Team TACTICS from Phillips Academy High School was the high school Youth Impact Award winner. They were recognized for their work to foster stronger relationships between the community and law enforcement by developing workshops and a curriculum for their school.

Next up were the Civic Culture and Commitment Awards which went to Michele Clark High and Dever Elementary, recognizing their commitment to building opportunities for students to have authentic and meaningful civic learning coursework.

A young girl with a light skin tone with black hair stands in front of a podium that reads "Chicago Public Library" in front of a group of young girls and women ranging from deep medium to light skin tones

Dever Elementary was recognized for integrating civics education into all grade levels and prioritizing student voice by including students in administrative meetings and school decision-making. Their administration consulted with students on making a remodeled space more positive and student-centered and ensures students regularly contribute to local school council meetings.

Nine people with brown skin wearing black polo shirts holding signs infront of a man with deep neutral skin wearing a blue and white suit

Michele Clark High School was recognized for offering a wide variety of classes connecting course content and skills to current topics and issues impacting students’ lives today, and it uniquely empowers students to take action through a course specifically focused on student leadership.

A side-by-side image of a man and woman with glasses and light skin tones along with an image of an older woman with light skin tone with gray curly hair

Next up, it was the teachers time to shine. The Civic Education Leadership Award honored educators who model civic leadership by providing opportunities for young people to engage actively in their community. The Awards went to Shana Pearlmutter and Peter Barash from Bell Elementary and Elizabeth Robbins from Gwendolyn Brooks College Preparatory Academy.

An older woman with glasses and grey hair and a light skin tone stands next to an older man with black hair, glasses, and a light skin tone over a podium that reads "Chicago Public Library"
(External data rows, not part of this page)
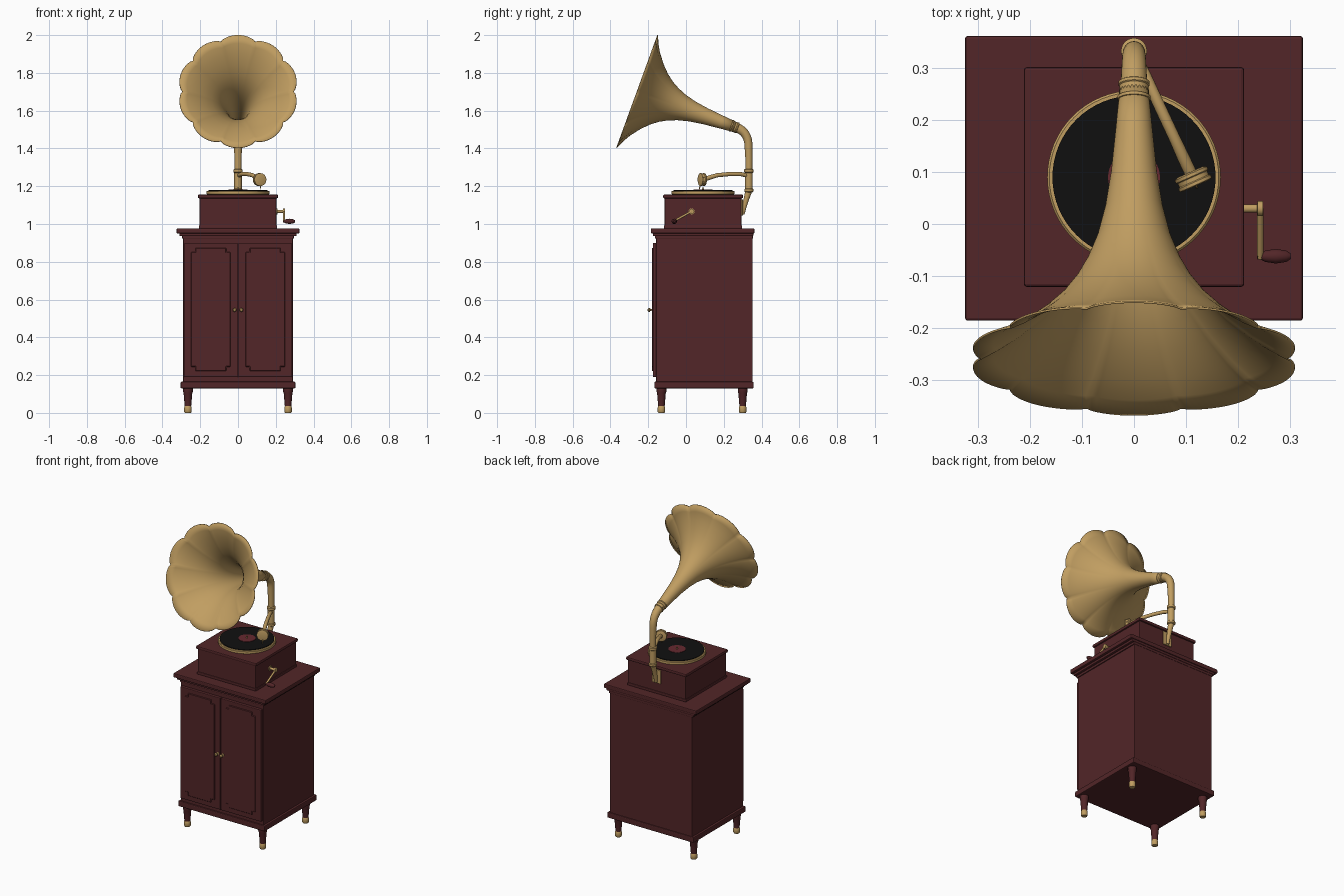
import bpy, bmesh, math
from mathutils import Vector

if "Cube" in bpy.data.objects:
    bpy.data.objects.remove(bpy.data.objects["Cube"])


def material(name, rgb):
    m = bpy.data.materials.new(name)
    m.diffuse_color = (*rgb, 1)
    m.use_nodes = True
    m.node_tree.nodes["Principled BSDF"].inputs["Base Color"].default_value = m.diffuse_color
    return m


WOOD = material("mahogany", (0.085, 0.019, 0.021))
GOLD = material("brass", (0.53, 0.34, 0.12))
BLACK = material("black", (0.005, 0.005, 0.005))
LABEL = material("label_red", (0.13, 0.022, 0.028))


def finish(name, bm, mat):
    me = bpy.data.meshes.new(name)
    bmesh.ops.recalc_face_normals(bm, faces=bm.faces[:])
    bm.to_mesh(me)
    bm.free()
    me.materials.append(mat)
    ob = bpy.data.objects.new(name, me)
    bpy.context.collection.objects.link(ob)
    return ob


def box(name, x, y, z, mat=WOOD, bevel=0.005):
    """Box from (min, max) pairs with softened edges."""
    bm = bmesh.new()
    bmesh.ops.create_cube(bm, size=1)
    for v in bm.verts:
        v.co = [(a + b) / 2 + c * (b - a) for c, (a, b) in zip(v.co, (x, y, z))]
    ob = finish(name, bm, mat)
    if bevel:
        mod = ob.modifiers.new("soft_edges", "BEVEL")
        mod.width, mod.segments = bevel, 2
    return ob


def sweep(name, pts, radii, mat=GOLD, sides=24, axis=None, caps=True, lobe=None):
    """Rings of the given radii along a path."""
    pts = [Vector(p) for p in pts]
    bm, rings = bmesh.new(), []
    for i, (p, r) in enumerate(zip(pts, radii)):
        t = Vector(axis) if axis else pts[min(i + 1, len(pts) - 1)] - pts[max(i - 1, 0)]
        t.normalize()
        ref = Vector((1, 0, 0)) if abs(t.x) < 0.9 else Vector((0, 1, 0))
        u = (ref - t * t.dot(ref)).normalized()
        w = t.cross(u)
        ring = []
        for k in range(sides):
            a = math.tau * k / sides
            rr = r * (lobe(a, i / (len(pts) - 1)) if lobe else 1)
            ring.append(bm.verts.new(p + (u * math.cos(a) + w * math.sin(a)) * rr))
        rings.append(ring)
    for a, b in zip(rings, rings[1:]):
        for k in range(sides):
            n = (k + 1) % sides
            bm.faces.new((a[k], a[n], b[n], b[k]))
    if caps:
        bm.faces.new(rings[0])
        bm.faces.new(rings[-1])
    ob = finish(name, bm, mat)
    for p in ob.data.polygons:
        p.use_smooth = True
    smooth.append(ob)
    return ob


def lathe(name, origin, axis, profile, mat=GOLD, sides=24, **kw):
    """Turned part from (distance, radius) pairs along an axis."""
    o, d = Vector(origin), Vector(axis).normalized()
    return sweep(name, [o + d * s for s, _ in profile], [r for _, r in profile],
                 mat, sides, axis=d, **kw)


smooth = []
UP = (0, 0, 1)

# Cabinet carcass and mouldings
box("cabinet_body", (-0.29, 0.29), (-0.158, 0.352), (0.15, 0.94), bevel=0.003)
box("cabinet_base", (-0.304, 0.304), (-0.168, 0.358), (0.13, 0.165))
box("cornice_lower", (-0.296, 0.296), (-0.164, 0.354), (0.922, 0.94), bevel=0.003)
box("cornice_middle", (-0.31, 0.31), (-0.175, 0.357), (0.936, 0.955))
box("cabinet_top", (-0.325, 0.325), (-0.186, 0.362), (0.95, 0.977))

# Legs with brass feet
for sx in (-1, 1):
    for y in (-0.13, 0.3):
        o = (sx * 0.265, y, 0)
        lathe("leg", o, UP, [(0.033, 0.017), (0.105, 0.023), (0.112, 0.026), (0.132, 0.026)], WOOD)
        lathe("foot", o, UP, [(0, 0.016), (0.006, 0.02), (0.028, 0.02), (0.036, 0.017)])

# Doors with raised, notched panels and knobs
for s in (-1, 1):
    xs = sorted((s * 0.002, s * 0.284))
    box("door", xs, (-0.176, -0.15), (0.19, 0.9), bevel=0.004)
    x0, x1, z0, z1, n = 0.04, 0.248, 0.222, 0.874, 0.022
    outline = [(x0 + n, z0), (x1 - n, z0), (x1 - n, z0 + n), (x1, z0 + n),
               (x1, z1 - n), (x1 - n, z1 - n), (x1 - n, z1), (x0 + n, z1),
               (x0 + n, z1 - n), (x0, z1 - n), (x0, z0 + n), (x0 + n, z0 + n)]
    bm = bmesh.new()
    face = bm.faces.new([bm.verts.new((s * x, -0.17, z)) for x, z in outline])
    ext = bmesh.ops.extrude_face_region(bm, geom=[face])
    moved = [v for v in ext["geom"] if isinstance(v, bmesh.types.BMVert)]
    bmesh.ops.translate(bm, verts=moved, vec=(0, -0.011, 0))
    panel = finish("door_panel", bm, WOOD)
    mod = panel.modifiers.new("soft_edges", "BEVEL")
    mod.width = 0.003
    lathe("door_knob", (s * 0.018, -0.174, 0.545), (0, -1, 0),
          [(0, 0.009), (0.004, 0.009), (0.006, 0.004), (0.014, 0.005), (0.018, 0.01),
           (0.024, 0.01), (0.029, 0.005)], sides=16)

# Motor box
box("motor_box", (-0.203, 0.203), (-0.113, 0.293), (0.97, 1.145), bevel=0.003)
box("motor_box_plinth", (-0.207, 0.207), (-0.117, 0.297), (0.975, 0.992), bevel=0.004)
box("motor_box_lid", (-0.212, 0.212), (-0.121, 0.302), (1.136, 1.156), bevel=0.006)

# Turntable, record and spindle
C = (0, 0.09, 0)
lathe("turntable", C, UP, [(1.155, 0.16), (1.159, 0.167), (1.172, 0.167), (1.176, 0.163)], sides=64)
lathe("record", C, UP, [(1.17, 0.157), (1.18, 0.157)], BLACK, 64)
lathe("record_label", C, UP, [(1.178, 0.05), (1.182, 0.05)], LABEL, 40)
lathe("spindle", C, UP, [(1.18, 0.005), (1.195, 0.003)], sides=12)

# Back bracket
box("bracket_plate", (-0.03, 0.03), (0.292, 0.301), (1.045, 1.13), GOLD, 0.002)
sweep("bracket_arm", [(0, 0.301, 1.052), (0, 0.308, 1.09), (0, 0.322, 1.14), (0, 0.333, 1.178)],
      [0.009, 0.012, 0.015, 0.018])

# Upright pipe, elbow and collars
Y = 0.333
lathe("pipe_socket", (0, Y, 0), UP, [(1.168, 0.018), (1.172, 0.024), (1.184, 0.024), (1.188, 0.02),
      (1.27, 0.02), (1.274, 0.025), (1.288, 0.025), (1.292, 0.019)])
axis = Vector((0, -0.94, 0.342))
throat = Vector((0, 0.26, 1.513))
path, radii = [(0, Y, 1.28), (0, Y, 1.35)], [0.018, 0.019]
p0, p1 = Vector((0, Y - 0.002, 1.41)), throat
h0, h1 = p0 + Vector((0, 0, 0.07)), p1 - axis * 0.035
for i in range(11):
    t = i / 10
    path.append(p0 * (1 - t)**3 + h0 * 3 * t * (1 - t)**2 + h1 * 3 * t * t * (1 - t) + p1 * t**3)
    radii.append(0.021 + 0.005 * t)
sweep("elbow_pipe", path, radii)
lathe("horn_collar", throat, axis, [(-0.016, 0.026), (-0.014, 0.03), (-0.008, 0.03), (-0.006, 0.028),
      (0.014, 0.029), (0.016, 0.032), (0.022, 0.032), (0.024, 0.027)], caps=False)

# Ten-petal horn
prof = [(0, 0.026), (0.08, 0.033), (0.17, 0.042), (0.24, 0.053), (0.3, 0.068), (0.35, 0.088),
        (0.39, 0.11), (0.43, 0.14), (0.47, 0.181), (0.51, 0.233), (0.535, 0.277), (0.552, 0.318)]


def petals(a, f):
    return 1 - 0.075 * f**5 * (1 - abs(math.sin(5 * a))**0.65)


horn = lathe("horn", throat, axis, prof, GOLD, 160, caps=False, lobe=petals)
mod = horn.modifiers.new("thickness", "SOLIDIFY")
mod.thickness, mod.offset = 0.004, 0

# Tone arm and sound box
sweep("tone_arm", [(0, 0.33, 1.255), (0.02, 0.29, 1.264), (0.05, 0.225, 1.264), (0.078, 0.165, 1.258),
                   (0.095, 0.128, 1.247), (0.11, 0.096, 1.236)],
      [0.011, 0.011, 0.011, 0.011, 0.012, 0.012], sides=16)
d = Vector((0.4, -0.9, 0)).normalized()
lathe("sound_box", (0.108, 0.1, 1.235), d, [(0, 0.026), (0.003, 0.034), (0.009, 0.034), (0.011, 0.031),
      (0.019, 0.031), (0.021, 0.034), (0.027, 0.034), (0.029, 0.027)], sides=32)
sweep("needle", [(0.119, 0.077, 1.21), (0.121, 0.07, 1.183)], [0.004, 0.002], sides=8)

# Side crank
lathe("crank_shaft", (0.2, 0.03, 1.067), (1, 0, 0), [(0, 0.016), (0.008, 0.016), (0.0085, 0.008),
      (0.037, 0.008), (0.0375, 0.014), (0.048, 0.014)], sides=20)
sweep("crank_arm", [(0.243, 0.03, 1.067), (0.243, -0.066, 1.014)], [0.006, 0.006], sides=12)
lathe("crank_handle", (0.238, -0.062, 1.014), (1, 0, 0), [(0, 0.006), (0.007, 0.007), (0.015, 0.011),
      (0.035, 0.014), (0.055, 0.011), (0.064, 0.005)], WOOD, 20)

# Smooth turned parts, keeping sharp edges
for ob in smooth:
    ob.select_set(True)
bpy.context.view_layer.objects.active = smooth[0]
bpy.ops.object.shade_smooth_by_angle(angle=math.radians(35))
Shana Pearlmutter and Peter Barash received the Award for their work as the founders of their school’s Legacy Project, which enables students to investigate issues relevant to them and communicate their ideas through murals at the school, leaving an impact on the school community for generations to come. By weaving project-based learning with real-world issues, both teachers have demonstrated a commitment to student inquiry, investigation and civic learning.
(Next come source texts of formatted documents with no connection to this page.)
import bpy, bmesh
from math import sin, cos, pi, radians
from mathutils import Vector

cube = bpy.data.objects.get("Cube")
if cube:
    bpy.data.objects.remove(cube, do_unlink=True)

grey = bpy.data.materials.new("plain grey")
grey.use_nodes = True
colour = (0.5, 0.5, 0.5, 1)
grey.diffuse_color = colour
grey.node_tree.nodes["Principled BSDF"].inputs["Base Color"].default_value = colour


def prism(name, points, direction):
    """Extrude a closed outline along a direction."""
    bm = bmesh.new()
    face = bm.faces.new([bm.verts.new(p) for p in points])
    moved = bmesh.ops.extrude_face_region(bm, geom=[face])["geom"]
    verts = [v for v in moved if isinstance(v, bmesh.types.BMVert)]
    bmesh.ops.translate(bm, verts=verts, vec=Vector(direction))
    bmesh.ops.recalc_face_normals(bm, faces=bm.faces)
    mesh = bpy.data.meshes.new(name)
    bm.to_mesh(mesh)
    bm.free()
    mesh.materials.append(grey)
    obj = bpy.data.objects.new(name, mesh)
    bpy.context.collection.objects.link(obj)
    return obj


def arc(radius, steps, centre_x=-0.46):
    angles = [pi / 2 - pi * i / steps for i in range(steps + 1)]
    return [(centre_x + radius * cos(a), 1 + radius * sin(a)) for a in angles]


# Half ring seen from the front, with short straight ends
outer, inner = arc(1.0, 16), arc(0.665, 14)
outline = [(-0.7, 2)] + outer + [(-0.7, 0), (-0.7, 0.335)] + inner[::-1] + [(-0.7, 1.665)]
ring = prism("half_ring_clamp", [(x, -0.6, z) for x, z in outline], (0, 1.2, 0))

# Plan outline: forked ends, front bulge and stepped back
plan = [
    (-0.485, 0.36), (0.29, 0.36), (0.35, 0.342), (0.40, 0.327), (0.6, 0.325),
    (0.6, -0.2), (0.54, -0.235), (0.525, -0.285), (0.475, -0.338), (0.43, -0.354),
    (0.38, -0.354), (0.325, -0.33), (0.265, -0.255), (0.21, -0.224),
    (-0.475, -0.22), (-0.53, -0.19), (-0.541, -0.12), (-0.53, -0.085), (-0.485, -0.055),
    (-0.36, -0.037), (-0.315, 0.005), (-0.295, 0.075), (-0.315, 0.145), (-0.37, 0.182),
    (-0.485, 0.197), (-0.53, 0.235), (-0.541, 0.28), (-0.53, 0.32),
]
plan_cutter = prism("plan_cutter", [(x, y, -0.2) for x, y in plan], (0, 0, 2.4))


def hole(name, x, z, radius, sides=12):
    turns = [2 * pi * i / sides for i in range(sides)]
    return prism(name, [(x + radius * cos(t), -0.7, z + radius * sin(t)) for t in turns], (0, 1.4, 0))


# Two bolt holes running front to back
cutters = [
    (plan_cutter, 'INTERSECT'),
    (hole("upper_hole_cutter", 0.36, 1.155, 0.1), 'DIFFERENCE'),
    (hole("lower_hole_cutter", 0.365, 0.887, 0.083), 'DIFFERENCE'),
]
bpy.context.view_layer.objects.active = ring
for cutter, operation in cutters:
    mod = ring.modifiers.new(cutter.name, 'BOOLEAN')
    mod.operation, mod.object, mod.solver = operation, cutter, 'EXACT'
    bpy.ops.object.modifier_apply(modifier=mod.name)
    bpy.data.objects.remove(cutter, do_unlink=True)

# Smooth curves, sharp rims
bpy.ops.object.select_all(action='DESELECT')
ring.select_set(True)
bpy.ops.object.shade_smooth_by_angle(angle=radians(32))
A woman with light neutral wearing formal clothing and curly hair standing at a desk mic stand

Elizabeth Robbins was recognized for her work prioritizing and advocating for the voices of young people throughout her 15-year career as an educator, Lead Civics Teacher, and leader of Brooks’s Gay-Straight Alliance Club and Student Voice Committee, where she supports student advocacy for a stronger school and community. Her work has been featured locally and nationally, from TedX to the Teaching Channel.

A diverse group of people sitting at a table interacting on a sunny day
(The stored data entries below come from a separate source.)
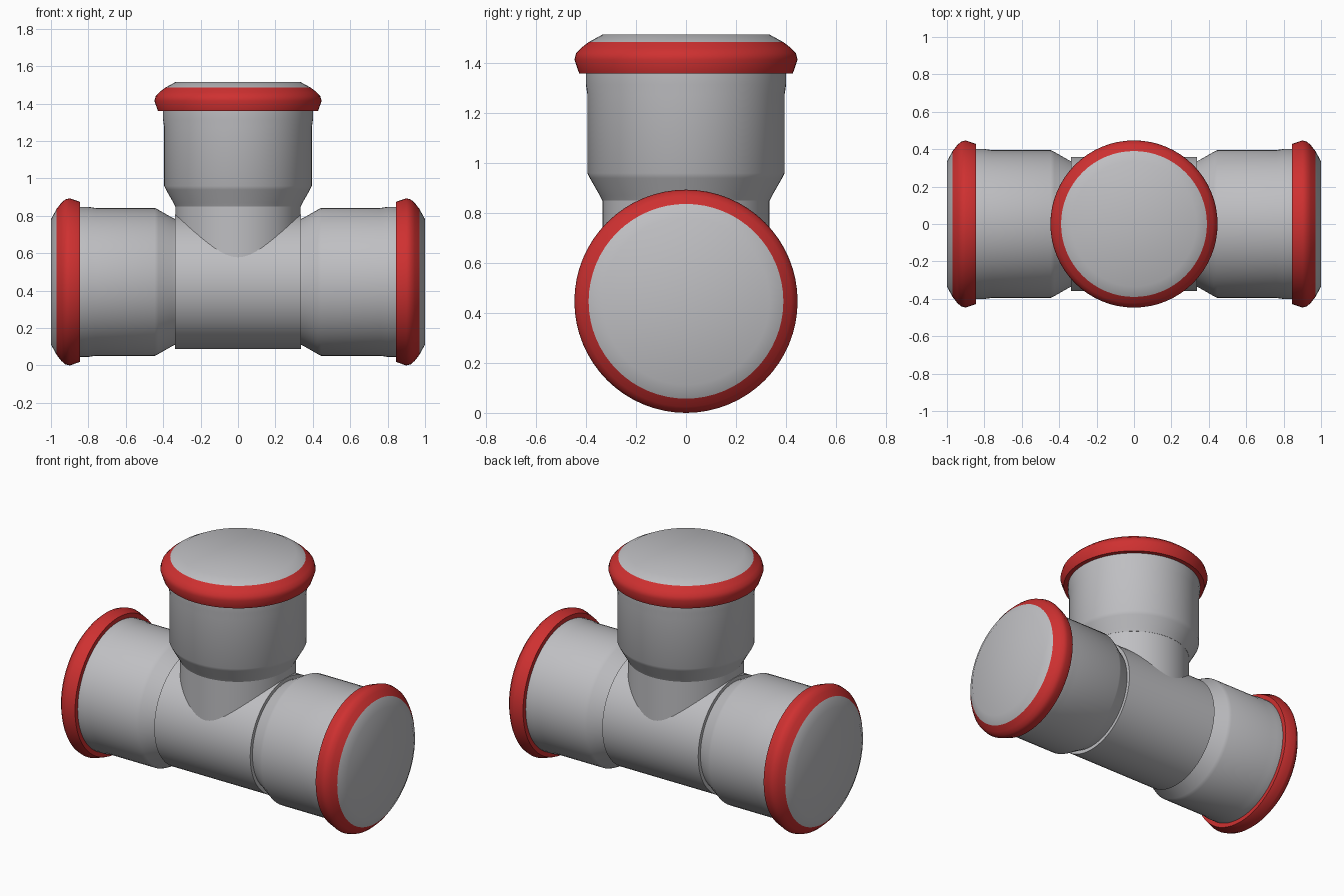
import bpy
import bmesh
import math
from mathutils import Matrix, Vector

cube = bpy.data.objects.get("Cube")
if cube:
    bpy.data.objects.remove(cube, do_unlink=True)

SEGMENTS = 64
AXIS_Z = 0.447


def make_material(name, colour):
    mat = bpy.data.materials.new(name)
    mat.use_nodes = True
    mat.diffuse_color = colour
    mat.node_tree.nodes["Principled BSDF"].inputs["Base Color"].default_value = colour
    return mat


steel = make_material("grey steel", (0.52, 0.52, 0.54, 1))
red = make_material("red seal", (0.62, 0.03, 0.03, 1))


def lathe(name, profile, material, matrix):
    """Spin (radius, height) points about z; a zero radius closes the end."""
    bm = bmesh.new()
    verts = [bm.verts.new((r, 0, h)) for r, h in profile]
    edges = [bm.edges.new(pair) for pair in zip(verts, verts[1:])]
    bmesh.ops.spin(bm, geom=verts + edges, cent=(0, 0, 0), axis=(0, 0, 1),
                   angle=math.tau, steps=SEGMENTS, use_merge=False)
    bmesh.ops.remove_doubles(bm, verts=bm.verts[:], dist=0.0001)
    bmesh.ops.recalc_face_normals(bm, faces=bm.faces[:])
    bm.transform(matrix)
    mesh = bpy.data.meshes.new(name)
    bm.to_mesh(mesh)
    bm.free()
    mesh.materials.append(material)
    obj = bpy.data.objects.new(name, mesh)
    bpy.context.collection.objects.link(obj)
    bpy.ops.object.select_all(action='DESELECT')
    obj.select_set(True)
    bpy.context.view_layer.objects.active = obj
    bpy.ops.object.shade_smooth_by_angle(angle=math.radians(35))
    return obj


# Socket profiles, measured from the open end (height 0) back along the pipe
sleeve = [(0, -0.665), (0.335, -0.665), (0.345, -0.645), (0.385, -0.575),
          (0.395, -0.555), (0.395, -0.24), (0.401, -0.20), (0.401, -0.15)]
seal = [(0.40, -0.155), (0.428, -0.155), (0.447, -0.10), (0.440, -0.075),
        (0.422, -0.055), (0.390, -0.03)]
cap = [(0.390, -0.03), (0.335, 0), (0, 0)]


def socket(prefix, end, rotation):
    matrix = Matrix.Translation(Vector(end)) @ rotation
    lathe(prefix + "_sleeve", sleeve, steel, matrix)
    lathe(prefix + "_seal_ring", seal, red, matrix)
    lathe(prefix + "_end_face", cap, steel, matrix)


# Three sockets
for prefix, side in (("left", 1), ("right", -1)):
    socket(prefix, (side, 0, AXIS_Z), Matrix.Rotation(side * math.pi / 2, 4, 'Y'))
socket("top", (0, 0, 1.515), Matrix.Identity(4))

# Straight run and the branch rising out of it
run = [(0, -0.337), (0.359, -0.337), (0.359, 0.337), (0, 0.337)]
lathe("run_pipe", run, steel,
      Matrix.Translation((0, 0, AXIS_Z)) @ Matrix.Rotation(math.pi / 2, 4, 'Y'))
branch = [(0, AXIS_Z), (0.334, AXIS_Z), (0.334, 0.865), (0, 0.865)]
lathe("branch_pipe", branch, steel, Matrix.Identity(4))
Finally, it was time for our Community Partner Award, recognizing an organization that exemplified a meaningful partnership with Chicago Public Schools to empower student voices and encourage civic engagement.

Keke Palmer, a brown skin woman wearing a nude dress and others of diverse skin tones holding signs that says hopeful, etc for an Obama foundation event

The Award went to Voices of Youth in Chicago’s Education (VOYCE), recognizing its work in advancing civic learning for students of color in different communities across Chicago. VOYCE has empowered CPS students to organize advocacy campaigns focused on issues that matter to them, such as mental health, school discipline and youth relationships with law enforcement.

Two women with neutral light tone interacting with each other holding their hands up to each other in an audience of people

We were incredibly proud to partner with Chicago Public Schools to honor young people and those who support them here in our hometown. These award winners are demonstrating just how critical young voices are to making our schools, our education system, and our communities better.